star Leonardo DiCaprio seems a bit confused. He recently promised to
“fly around the world doing good for the environment,” apparently
forgetting it will take a whole lot of fossil fuels to do it, unless he
He also made the strange claim that a “normal” person drives less than 50 km (31 miles) a day, a distance which can easily be handled by an electric car. Only, flying has a bigger environmental impact than driving, and “normal” people often drive much longer distances.
"My roof is covered with solar panels. My car is electric. A normal person does not drive more than 50km [31 miles] a day. That can be done with a plug,'' the “Titanic” actor told the German daily Bild, according to the New Zealand Herald .
According to the US Department of Transportation Federal Highway Administration’s 2009 National Household Travel Survey , the average number of miles driven per person per day is 36.1, or 58 km, a number not too distant from DiCaprio’s. However, this number is an average, lumping together those who drive less frequently and those who commute further.

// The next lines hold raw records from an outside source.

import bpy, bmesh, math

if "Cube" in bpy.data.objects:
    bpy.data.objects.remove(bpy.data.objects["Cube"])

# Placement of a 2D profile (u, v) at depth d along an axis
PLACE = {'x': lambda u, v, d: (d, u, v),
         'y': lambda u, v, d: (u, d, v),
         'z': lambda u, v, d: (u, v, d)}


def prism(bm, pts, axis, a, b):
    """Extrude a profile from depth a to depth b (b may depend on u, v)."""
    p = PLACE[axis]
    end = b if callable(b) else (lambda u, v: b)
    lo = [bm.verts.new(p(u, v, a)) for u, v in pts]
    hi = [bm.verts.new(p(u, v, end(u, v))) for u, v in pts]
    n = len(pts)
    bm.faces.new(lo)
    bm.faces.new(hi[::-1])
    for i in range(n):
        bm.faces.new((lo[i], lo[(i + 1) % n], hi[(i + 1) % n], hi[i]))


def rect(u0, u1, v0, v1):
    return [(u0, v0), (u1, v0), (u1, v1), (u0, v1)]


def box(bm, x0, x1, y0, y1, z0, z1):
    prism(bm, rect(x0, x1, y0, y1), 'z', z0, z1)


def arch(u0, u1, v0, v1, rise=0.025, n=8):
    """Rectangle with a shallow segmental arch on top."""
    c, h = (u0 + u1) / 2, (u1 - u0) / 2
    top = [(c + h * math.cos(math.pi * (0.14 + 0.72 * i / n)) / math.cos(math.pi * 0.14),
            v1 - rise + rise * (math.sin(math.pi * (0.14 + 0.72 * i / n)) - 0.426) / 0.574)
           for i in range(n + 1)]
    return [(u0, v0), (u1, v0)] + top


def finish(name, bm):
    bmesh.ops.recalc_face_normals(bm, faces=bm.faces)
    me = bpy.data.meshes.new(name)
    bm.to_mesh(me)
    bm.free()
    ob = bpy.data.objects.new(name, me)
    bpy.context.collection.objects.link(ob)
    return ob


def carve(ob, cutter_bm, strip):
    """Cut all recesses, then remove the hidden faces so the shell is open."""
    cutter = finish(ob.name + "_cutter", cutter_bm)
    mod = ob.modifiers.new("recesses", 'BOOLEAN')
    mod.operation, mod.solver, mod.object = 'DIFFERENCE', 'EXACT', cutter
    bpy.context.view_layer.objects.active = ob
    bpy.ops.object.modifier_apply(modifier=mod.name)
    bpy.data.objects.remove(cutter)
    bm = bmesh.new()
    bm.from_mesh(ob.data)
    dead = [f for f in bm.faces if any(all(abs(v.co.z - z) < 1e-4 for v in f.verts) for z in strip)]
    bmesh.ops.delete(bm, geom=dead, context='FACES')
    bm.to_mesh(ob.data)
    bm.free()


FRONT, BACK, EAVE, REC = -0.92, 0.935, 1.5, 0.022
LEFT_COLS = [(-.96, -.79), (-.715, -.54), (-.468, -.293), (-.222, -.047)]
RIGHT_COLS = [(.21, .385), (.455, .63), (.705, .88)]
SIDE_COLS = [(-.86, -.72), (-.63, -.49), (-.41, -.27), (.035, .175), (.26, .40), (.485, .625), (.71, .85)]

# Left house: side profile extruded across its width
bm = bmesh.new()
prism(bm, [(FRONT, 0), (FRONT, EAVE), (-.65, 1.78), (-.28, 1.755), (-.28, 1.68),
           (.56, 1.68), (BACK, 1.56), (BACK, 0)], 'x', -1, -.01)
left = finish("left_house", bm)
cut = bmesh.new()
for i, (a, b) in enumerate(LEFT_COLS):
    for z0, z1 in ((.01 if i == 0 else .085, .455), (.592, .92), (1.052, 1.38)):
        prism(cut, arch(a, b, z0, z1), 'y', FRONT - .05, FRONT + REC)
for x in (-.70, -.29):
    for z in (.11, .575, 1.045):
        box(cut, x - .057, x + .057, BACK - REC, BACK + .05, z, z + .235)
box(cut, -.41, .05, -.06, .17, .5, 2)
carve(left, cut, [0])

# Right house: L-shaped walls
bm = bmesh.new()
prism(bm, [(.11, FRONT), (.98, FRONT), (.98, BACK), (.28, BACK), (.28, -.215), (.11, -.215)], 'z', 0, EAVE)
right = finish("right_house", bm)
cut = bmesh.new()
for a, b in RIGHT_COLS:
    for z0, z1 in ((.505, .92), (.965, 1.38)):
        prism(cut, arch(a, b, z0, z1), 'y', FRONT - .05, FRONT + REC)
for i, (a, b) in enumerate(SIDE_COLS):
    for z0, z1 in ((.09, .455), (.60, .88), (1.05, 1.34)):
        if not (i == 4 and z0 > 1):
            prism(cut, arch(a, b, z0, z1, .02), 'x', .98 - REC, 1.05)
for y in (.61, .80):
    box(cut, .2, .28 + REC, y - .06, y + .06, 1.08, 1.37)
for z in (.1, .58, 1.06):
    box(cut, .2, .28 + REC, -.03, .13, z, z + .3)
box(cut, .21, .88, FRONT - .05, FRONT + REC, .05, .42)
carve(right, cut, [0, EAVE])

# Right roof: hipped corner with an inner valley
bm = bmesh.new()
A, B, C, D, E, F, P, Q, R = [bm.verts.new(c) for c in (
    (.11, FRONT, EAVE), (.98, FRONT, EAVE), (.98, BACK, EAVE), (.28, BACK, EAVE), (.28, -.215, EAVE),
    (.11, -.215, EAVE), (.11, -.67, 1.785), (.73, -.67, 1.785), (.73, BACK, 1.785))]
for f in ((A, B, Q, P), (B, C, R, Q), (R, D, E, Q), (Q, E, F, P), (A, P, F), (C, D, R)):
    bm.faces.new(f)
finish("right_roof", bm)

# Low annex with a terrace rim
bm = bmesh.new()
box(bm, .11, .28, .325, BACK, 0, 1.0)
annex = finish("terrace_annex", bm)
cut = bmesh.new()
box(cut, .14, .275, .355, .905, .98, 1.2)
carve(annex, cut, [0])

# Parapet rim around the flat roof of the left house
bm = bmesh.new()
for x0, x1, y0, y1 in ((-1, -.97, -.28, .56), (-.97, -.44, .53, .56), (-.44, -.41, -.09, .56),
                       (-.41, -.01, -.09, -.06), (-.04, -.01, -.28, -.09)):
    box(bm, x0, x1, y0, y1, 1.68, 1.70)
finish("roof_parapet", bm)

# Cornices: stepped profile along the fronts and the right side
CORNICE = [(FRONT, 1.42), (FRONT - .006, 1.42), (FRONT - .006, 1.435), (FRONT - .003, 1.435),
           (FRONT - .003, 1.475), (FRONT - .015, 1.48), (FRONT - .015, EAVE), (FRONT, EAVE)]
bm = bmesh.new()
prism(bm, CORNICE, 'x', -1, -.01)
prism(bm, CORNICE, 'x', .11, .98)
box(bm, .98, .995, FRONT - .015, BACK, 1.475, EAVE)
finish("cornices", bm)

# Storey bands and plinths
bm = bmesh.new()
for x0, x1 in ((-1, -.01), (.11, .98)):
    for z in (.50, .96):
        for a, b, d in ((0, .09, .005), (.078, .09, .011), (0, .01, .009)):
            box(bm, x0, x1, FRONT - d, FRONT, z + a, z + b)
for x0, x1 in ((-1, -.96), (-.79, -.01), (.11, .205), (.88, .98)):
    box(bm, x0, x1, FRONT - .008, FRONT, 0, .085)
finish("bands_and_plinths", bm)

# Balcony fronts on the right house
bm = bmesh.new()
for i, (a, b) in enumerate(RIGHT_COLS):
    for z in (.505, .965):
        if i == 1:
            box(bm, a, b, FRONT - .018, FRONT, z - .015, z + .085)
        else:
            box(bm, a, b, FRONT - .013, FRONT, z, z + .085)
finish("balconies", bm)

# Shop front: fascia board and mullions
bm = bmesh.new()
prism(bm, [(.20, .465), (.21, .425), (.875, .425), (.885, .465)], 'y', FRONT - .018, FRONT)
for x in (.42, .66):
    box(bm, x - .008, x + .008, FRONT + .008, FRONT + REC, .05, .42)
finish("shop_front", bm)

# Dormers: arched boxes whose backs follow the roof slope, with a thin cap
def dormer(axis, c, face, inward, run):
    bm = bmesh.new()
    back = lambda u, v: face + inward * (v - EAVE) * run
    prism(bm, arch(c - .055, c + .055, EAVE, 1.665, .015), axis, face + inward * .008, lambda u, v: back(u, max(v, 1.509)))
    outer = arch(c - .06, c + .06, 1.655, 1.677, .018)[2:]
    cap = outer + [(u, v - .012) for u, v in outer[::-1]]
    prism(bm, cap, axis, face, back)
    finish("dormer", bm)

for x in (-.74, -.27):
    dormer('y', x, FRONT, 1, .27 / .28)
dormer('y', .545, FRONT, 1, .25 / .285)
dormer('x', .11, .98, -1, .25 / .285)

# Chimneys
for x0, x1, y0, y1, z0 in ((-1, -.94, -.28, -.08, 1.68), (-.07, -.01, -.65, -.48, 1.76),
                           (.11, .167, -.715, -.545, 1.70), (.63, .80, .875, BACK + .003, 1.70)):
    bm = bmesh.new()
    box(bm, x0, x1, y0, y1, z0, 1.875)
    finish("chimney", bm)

Some people like truckers, postal workers and UPS workers likely drive many more miles than that. Geography may also play a role, for example people in rural areas may drive much further than people in cities.
There can also be considerable disparity when it comes to age or sex. In 2009, according to the survey, women over age 65 only drove 19.3 miles per day, while men ages 36 to 64 drove 50.9 miles per day.
Even if “normal” people drive as little as DiCaprio thinks they do, that doesn’t necessarily mean they can all switch to electric vehicles (or that it would make financial sense to do it). Nevermind that running a car on electricity, isn’t the same as powering it on happy thoughts, it requires power, power that often comes from coal.
DiCaprio’s statements on driving and flying around the world to save the planet are either ignorant or completely hypocritical, since he and the environmentalist movement fight against the use of fossil fuels.
DiCaprio helped write and narrate "The 11th Hour," an environmental movie released in 2007.